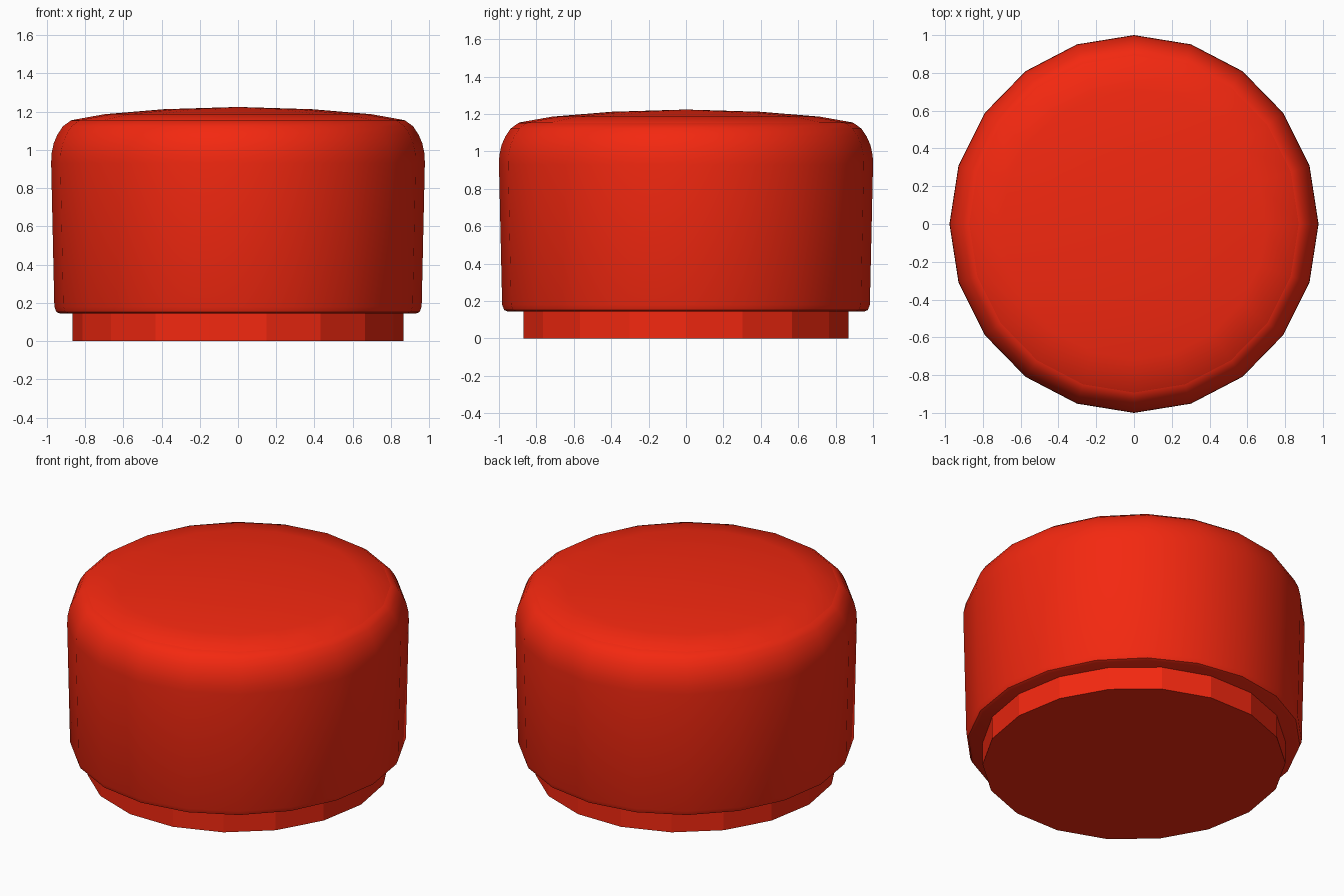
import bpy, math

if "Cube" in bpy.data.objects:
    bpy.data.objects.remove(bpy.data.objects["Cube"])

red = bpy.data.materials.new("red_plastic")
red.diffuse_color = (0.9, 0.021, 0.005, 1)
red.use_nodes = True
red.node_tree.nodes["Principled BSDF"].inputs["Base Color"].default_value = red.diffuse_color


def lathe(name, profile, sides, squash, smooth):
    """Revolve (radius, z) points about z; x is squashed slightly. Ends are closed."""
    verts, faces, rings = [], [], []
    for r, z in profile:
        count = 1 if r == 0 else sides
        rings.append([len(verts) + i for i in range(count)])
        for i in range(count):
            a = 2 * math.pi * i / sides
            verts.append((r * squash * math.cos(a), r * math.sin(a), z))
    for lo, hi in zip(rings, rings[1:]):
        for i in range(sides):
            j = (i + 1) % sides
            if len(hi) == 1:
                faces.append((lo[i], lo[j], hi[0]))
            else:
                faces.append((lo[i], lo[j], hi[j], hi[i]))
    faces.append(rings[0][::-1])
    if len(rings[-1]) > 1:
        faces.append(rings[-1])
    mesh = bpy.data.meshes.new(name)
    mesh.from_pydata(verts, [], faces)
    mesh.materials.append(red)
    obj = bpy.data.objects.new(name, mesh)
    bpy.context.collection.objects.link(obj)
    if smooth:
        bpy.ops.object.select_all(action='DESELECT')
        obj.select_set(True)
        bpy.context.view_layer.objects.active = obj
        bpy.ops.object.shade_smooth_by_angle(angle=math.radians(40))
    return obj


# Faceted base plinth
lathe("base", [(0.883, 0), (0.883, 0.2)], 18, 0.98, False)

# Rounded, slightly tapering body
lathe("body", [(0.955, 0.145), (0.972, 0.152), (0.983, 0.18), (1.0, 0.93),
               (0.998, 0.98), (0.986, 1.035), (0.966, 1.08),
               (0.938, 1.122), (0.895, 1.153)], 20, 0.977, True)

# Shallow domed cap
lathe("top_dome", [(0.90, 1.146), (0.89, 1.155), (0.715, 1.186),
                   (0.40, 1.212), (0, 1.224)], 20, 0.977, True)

> TASK TO COMPLETE
All of the material above should be written out exactly as given, minus any images.

> PROBLEM SOLUTION
import bpy, math

if "Cube" in bpy.data.objects:
    bpy.data.objects.remove(bpy.data.objects["Cube"])

red = bpy.data.materials.new("red_plastic")
red.diffuse_color = (0.9, 0.021, 0.005, 1)
red.use_nodes = True
red.node_tree.nodes["Principled BSDF"].inputs["Base Color"].default_value = red.diffuse_color


def lathe(name, profile, sides, squash, smooth):
    """Revolve (radius, z) points about z; x is squashed slightly. Ends are closed."""
    verts, faces, rings = [], [], []
    for r, z in profile:
        count = 1 if r == 0 else sides
        rings.append([len(verts) + i for i in range(count)])
        for i in range(count):
            a = 2 * math.pi * i / sides
            verts.append((r * squash * math.cos(a), r * math.sin(a), z))
    for lo, hi in zip(rings, rings[1:]):
        for i in range(sides):
            j = (i + 1) % sides
            if len(hi) == 1:
                faces.append((lo[i], lo[j], hi[0]))
            else:
                faces.append((lo[i], lo[j], hi[j], hi[i]))
    faces.append(rings[0][::-1])
    if len(rings[-1]) > 1:
        faces.append(rings[-1])
    mesh = bpy.data.meshes.new(name)
    mesh.from_pydata(verts, [], faces)
    mesh.materials.append(red)
    obj = bpy.data.objects.new(name, mesh)
    bpy.context.collection.objects.link(obj)
    if smooth:
        bpy.ops.object.select_all(action='DESELECT')
        obj.select_set(True)
        bpy.context.view_layer.objects.active = obj
        bpy.ops.object.shade_smooth_by_angle(angle=math.radians(40))
    return obj


# Faceted base plinth
lathe("base", [(0.883, 0), (0.883, 0.2)], 18, 0.98, False)

# Rounded, slightly tapering body
lathe("body", [(0.955, 0.145), (0.972, 0.152), (0.983, 0.18), (1.0, 0.93),
               (0.998, 0.98), (0.986, 1.035), (0.966, 1.08),
               (0.938, 1.122), (0.895, 1.153)], 20, 0.977, True)

# Shallow domed cap
lathe("top_dome", [(0.90, 1.146), (0.89, 1.155), (0.715, 1.186),
                   (0.40, 1.212), (0, 1.224)], 20, 0.977, True)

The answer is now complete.